■ **The data**
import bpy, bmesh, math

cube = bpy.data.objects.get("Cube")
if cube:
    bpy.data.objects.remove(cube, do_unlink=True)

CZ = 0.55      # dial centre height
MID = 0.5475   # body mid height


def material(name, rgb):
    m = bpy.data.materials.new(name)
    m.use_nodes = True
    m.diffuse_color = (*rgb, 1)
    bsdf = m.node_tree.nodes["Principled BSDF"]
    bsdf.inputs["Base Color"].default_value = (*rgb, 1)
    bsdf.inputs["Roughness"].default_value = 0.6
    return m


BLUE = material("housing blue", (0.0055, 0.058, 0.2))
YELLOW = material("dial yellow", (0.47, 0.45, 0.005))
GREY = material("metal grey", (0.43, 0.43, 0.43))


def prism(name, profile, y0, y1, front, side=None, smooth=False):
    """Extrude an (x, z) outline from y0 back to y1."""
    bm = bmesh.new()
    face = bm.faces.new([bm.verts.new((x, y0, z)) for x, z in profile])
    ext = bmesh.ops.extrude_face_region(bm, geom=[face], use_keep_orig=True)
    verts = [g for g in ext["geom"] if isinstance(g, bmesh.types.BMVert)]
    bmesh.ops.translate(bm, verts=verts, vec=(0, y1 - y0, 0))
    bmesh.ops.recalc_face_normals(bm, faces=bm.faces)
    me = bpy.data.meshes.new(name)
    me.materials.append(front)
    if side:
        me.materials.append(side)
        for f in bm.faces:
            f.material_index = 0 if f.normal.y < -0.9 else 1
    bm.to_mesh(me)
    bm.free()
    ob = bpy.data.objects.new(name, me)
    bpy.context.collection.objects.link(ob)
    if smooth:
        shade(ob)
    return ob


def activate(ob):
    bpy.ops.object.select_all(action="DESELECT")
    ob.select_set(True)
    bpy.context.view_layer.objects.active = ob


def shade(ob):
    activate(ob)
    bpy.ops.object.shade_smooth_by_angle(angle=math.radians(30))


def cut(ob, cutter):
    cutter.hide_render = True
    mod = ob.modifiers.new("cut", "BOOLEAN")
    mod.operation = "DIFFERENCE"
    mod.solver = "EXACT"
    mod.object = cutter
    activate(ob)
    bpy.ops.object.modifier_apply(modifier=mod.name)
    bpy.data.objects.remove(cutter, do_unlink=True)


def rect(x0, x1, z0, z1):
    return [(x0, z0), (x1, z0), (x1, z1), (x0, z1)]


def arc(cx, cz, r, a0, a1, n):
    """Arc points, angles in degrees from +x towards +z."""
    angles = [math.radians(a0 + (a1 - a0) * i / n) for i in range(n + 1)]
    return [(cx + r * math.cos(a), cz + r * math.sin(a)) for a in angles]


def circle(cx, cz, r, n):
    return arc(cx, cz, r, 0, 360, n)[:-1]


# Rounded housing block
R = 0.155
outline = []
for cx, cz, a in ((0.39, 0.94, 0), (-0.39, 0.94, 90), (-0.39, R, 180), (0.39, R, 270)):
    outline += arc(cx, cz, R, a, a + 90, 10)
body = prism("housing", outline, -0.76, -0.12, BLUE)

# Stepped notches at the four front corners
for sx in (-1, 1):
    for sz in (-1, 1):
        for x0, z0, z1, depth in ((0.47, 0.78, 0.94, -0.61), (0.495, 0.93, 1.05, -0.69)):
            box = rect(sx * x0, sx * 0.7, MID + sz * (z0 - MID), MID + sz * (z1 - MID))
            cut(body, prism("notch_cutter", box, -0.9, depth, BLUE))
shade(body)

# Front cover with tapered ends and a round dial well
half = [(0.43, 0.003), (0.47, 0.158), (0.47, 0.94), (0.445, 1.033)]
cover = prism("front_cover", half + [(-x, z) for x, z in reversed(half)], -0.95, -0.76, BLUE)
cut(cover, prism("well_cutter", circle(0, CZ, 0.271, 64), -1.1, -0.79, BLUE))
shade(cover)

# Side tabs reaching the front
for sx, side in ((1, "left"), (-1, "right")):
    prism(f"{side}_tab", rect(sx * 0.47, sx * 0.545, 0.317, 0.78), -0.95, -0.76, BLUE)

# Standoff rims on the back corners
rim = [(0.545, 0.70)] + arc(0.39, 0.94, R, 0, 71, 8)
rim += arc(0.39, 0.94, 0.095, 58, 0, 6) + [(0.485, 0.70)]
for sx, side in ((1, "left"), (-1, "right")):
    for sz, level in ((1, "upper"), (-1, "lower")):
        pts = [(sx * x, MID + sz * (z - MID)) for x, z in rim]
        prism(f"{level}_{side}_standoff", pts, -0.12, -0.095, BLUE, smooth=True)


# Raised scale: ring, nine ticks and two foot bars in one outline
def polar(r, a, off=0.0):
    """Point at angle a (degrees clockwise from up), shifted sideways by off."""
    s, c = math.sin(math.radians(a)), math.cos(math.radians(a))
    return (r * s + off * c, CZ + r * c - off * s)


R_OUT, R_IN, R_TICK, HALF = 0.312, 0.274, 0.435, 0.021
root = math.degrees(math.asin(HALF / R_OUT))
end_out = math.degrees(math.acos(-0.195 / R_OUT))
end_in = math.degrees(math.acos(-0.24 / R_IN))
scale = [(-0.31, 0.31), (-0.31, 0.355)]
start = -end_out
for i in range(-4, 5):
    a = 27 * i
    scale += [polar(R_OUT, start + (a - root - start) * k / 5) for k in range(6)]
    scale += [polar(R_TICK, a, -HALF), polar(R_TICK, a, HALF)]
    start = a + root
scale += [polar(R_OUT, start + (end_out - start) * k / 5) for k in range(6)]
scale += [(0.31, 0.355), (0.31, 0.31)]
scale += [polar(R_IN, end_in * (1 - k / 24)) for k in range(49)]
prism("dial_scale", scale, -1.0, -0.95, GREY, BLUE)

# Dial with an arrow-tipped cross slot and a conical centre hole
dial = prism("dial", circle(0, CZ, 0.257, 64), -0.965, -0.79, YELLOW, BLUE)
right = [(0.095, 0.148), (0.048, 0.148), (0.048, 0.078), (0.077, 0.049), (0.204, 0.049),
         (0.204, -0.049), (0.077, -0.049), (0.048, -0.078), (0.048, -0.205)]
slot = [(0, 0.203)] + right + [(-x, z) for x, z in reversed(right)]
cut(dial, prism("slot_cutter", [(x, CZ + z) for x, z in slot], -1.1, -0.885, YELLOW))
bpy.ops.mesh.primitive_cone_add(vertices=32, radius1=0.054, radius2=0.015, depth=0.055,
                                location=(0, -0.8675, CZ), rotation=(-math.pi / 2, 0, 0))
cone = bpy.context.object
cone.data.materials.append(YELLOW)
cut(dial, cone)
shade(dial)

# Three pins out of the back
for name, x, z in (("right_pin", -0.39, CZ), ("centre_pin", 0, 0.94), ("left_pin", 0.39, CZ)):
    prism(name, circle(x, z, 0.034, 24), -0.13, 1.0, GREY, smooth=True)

■ **Prompt**
Every entry must be duplicated exactly as it stands.

■ **The completed task**
import bpy, bmesh, math

cube = bpy.data.objects.get("Cube")
if cube:
    bpy.data.objects.remove(cube, do_unlink=True)

CZ = 0.55      # dial centre height
MID = 0.5475   # body mid height


def material(name, rgb):
    m = bpy.data.materials.new(name)
    m.use_nodes = True
    m.diffuse_color = (*rgb, 1)
    bsdf = m.node_tree.nodes["Principled BSDF"]
    bsdf.inputs["Base Color"].default_value = (*rgb, 1)
    bsdf.inputs["Roughness"].default_value = 0.6
    return m


BLUE = material("housing blue", (0.0055, 0.058, 0.2))
YELLOW = material("dial yellow", (0.47, 0.45, 0.005))
GREY = material("metal grey", (0.43, 0.43, 0.43))


def prism(name, profile, y0, y1, front, side=None, smooth=False):
    """Extrude an (x, z) outline from y0 back to y1."""
    bm = bmesh.new()
    face = bm.faces.new([bm.verts.new((x, y0, z)) for x, z in profile])
    ext = bmesh.ops.extrude_face_region(bm, geom=[face], use_keep_orig=True)
    verts = [g for g in ext["geom"] if isinstance(g, bmesh.types.BMVert)]
    bmesh.ops.translate(bm, verts=verts, vec=(0, y1 - y0, 0))
    bmesh.ops.recalc_face_normals(bm, faces=bm.faces)
    me = bpy.data.meshes.new(name)
    me.materials.append(front)
    if side:
        me.materials.append(side)
        for f in bm.faces:
            f.material_index = 0 if f.normal.y < -0.9 else 1
    bm.to_mesh(me)
    bm.free()
    ob = bpy.data.objects.new(name, me)
    bpy.context.collection.objects.link(ob)
    if smooth:
        shade(ob)
    return ob


def activate(ob):
    bpy.ops.object.select_all(action="DESELECT")
    ob.select_set(True)
    bpy.context.view_layer.objects.active = ob


def shade(ob):
    activate(ob)
    bpy.ops.object.shade_smooth_by_angle(angle=math.radians(30))


def cut(ob, cutter):
    cutter.hide_render = True
    mod = ob.modifiers.new("cut", "BOOLEAN")
    mod.operation = "DIFFERENCE"
    mod.solver = "EXACT"
    mod.object = cutter
    activate(ob)
    bpy.ops.object.modifier_apply(modifier=mod.name)
    bpy.data.objects.remove(cutter, do_unlink=True)


def rect(x0, x1, z0, z1):
    return [(x0, z0), (x1, z0), (x1, z1), (x0, z1)]


def arc(cx, cz, r, a0, a1, n):
    """Arc points, angles in degrees from +x towards +z."""
    angles = [math.radians(a0 + (a1 - a0) * i / n) for i in range(n + 1)]
    return [(cx + r * math.cos(a), cz + r * math.sin(a)) for a in angles]


def circle(cx, cz, r, n):
    return arc(cx, cz, r, 0, 360, n)[:-1]


# Rounded housing block
R = 0.155
outline = []
for cx, cz, a in ((0.39, 0.94, 0), (-0.39, 0.94, 90), (-0.39, R, 180), (0.39, R, 270)):
    outline += arc(cx, cz, R, a, a + 90, 10)
body = prism("housing", outline, -0.76, -0.12, BLUE)

# Stepped notches at the four front corners
for sx in (-1, 1):
    for sz in (-1, 1):
        for x0, z0, z1, depth in ((0.47, 0.78, 0.94, -0.61), (0.495, 0.93, 1.05, -0.69)):
            box = rect(sx * x0, sx * 0.7, MID + sz * (z0 - MID), MID + sz * (z1 - MID))
            cut(body, prism("notch_cutter", box, -0.9, depth, BLUE))
shade(body)

# Front cover with tapered ends and a round dial well
half = [(0.43, 0.003), (0.47, 0.158), (0.47, 0.94), (0.445, 1.033)]
cover = prism("front_cover", half + [(-x, z) for x, z in reversed(half)], -0.95, -0.76, BLUE)
cut(cover, prism("well_cutter", circle(0, CZ, 0.271, 64), -1.1, -0.79, BLUE))
shade(cover)

# Side tabs reaching the front
for sx, side in ((1, "left"), (-1, "right")):
    prism(f"{side}_tab", rect(sx * 0.47, sx * 0.545, 0.317, 0.78), -0.95, -0.76, BLUE)

# Standoff rims on the back corners
rim = [(0.545, 0.70)] + arc(0.39, 0.94, R, 0, 71, 8)
rim += arc(0.39, 0.94, 0.095, 58, 0, 6) + [(0.485, 0.70)]
for sx, side in ((1, "left"), (-1, "right")):
    for sz, level in ((1, "upper"), (-1, "lower")):
        pts = [(sx * x, MID + sz * (z - MID)) for x, z in rim]
        prism(f"{level}_{side}_standoff", pts, -0.12, -0.095, BLUE, smooth=True)


# Raised scale: ring, nine ticks and two foot bars in one outline
def polar(r, a, off=0.0):
    """Point at angle a (degrees clockwise from up), shifted sideways by off."""
    s, c = math.sin(math.radians(a)), math.cos(math.radians(a))
    return (r * s + off * c, CZ + r * c - off * s)


R_OUT, R_IN, R_TICK, HALF = 0.312, 0.274, 0.435, 0.021
root = math.degrees(math.asin(HALF / R_OUT))
end_out = math.degrees(math.acos(-0.195 / R_OUT))
end_in = math.degrees(math.acos(-0.24 / R_IN))
scale = [(-0.31, 0.31), (-0.31, 0.355)]
start = -end_out
for i in range(-4, 5):
    a = 27 * i
    scale += [polar(R_OUT, start + (a - root - start) * k / 5) for k in range(6)]
    scale += [polar(R_TICK, a, -HALF), polar(R_TICK, a, HALF)]
    start = a + root
scale += [polar(R_OUT, start + (end_out - start) * k / 5) for k in range(6)]
scale += [(0.31, 0.355), (0.31, 0.31)]
scale += [polar(R_IN, end_in * (1 - k / 24)) for k in range(49)]
prism("dial_scale", scale, -1.0, -0.95, GREY, BLUE)

# Dial with an arrow-tipped cross slot and a conical centre hole
dial = prism("dial", circle(0, CZ, 0.257, 64), -0.965, -0.79, YELLOW, BLUE)
right = [(0.095, 0.148), (0.048, 0.148), (0.048, 0.078), (0.077, 0.049), (0.204, 0.049),
         (0.204, -0.049), (0.077, -0.049), (0.048, -0.078), (0.048, -0.205)]
slot = [(0, 0.203)] + right + [(-x, z) for x, z in reversed(right)]
cut(dial, prism("slot_cutter", [(x, CZ + z) for x, z in slot], -1.1, -0.885, YELLOW))
bpy.ops.mesh.primitive_cone_add(vertices=32, radius1=0.054, radius2=0.015, depth=0.055,
                                location=(0, -0.8675, CZ), rotation=(-math.pi / 2, 0, 0))
cone = bpy.context.object
cone.data.materials.append(YELLOW)
cut(dial, cone)
shade(dial)

# Three pins out of the back
for name, x, z in (("right_pin", -0.39, CZ), ("centre_pin", 0, 0.94), ("left_pin", 0.39, CZ)):
    prism(name, circle(x, z, 0.034, 24), -0.13, 1.0, GREY, smooth=True)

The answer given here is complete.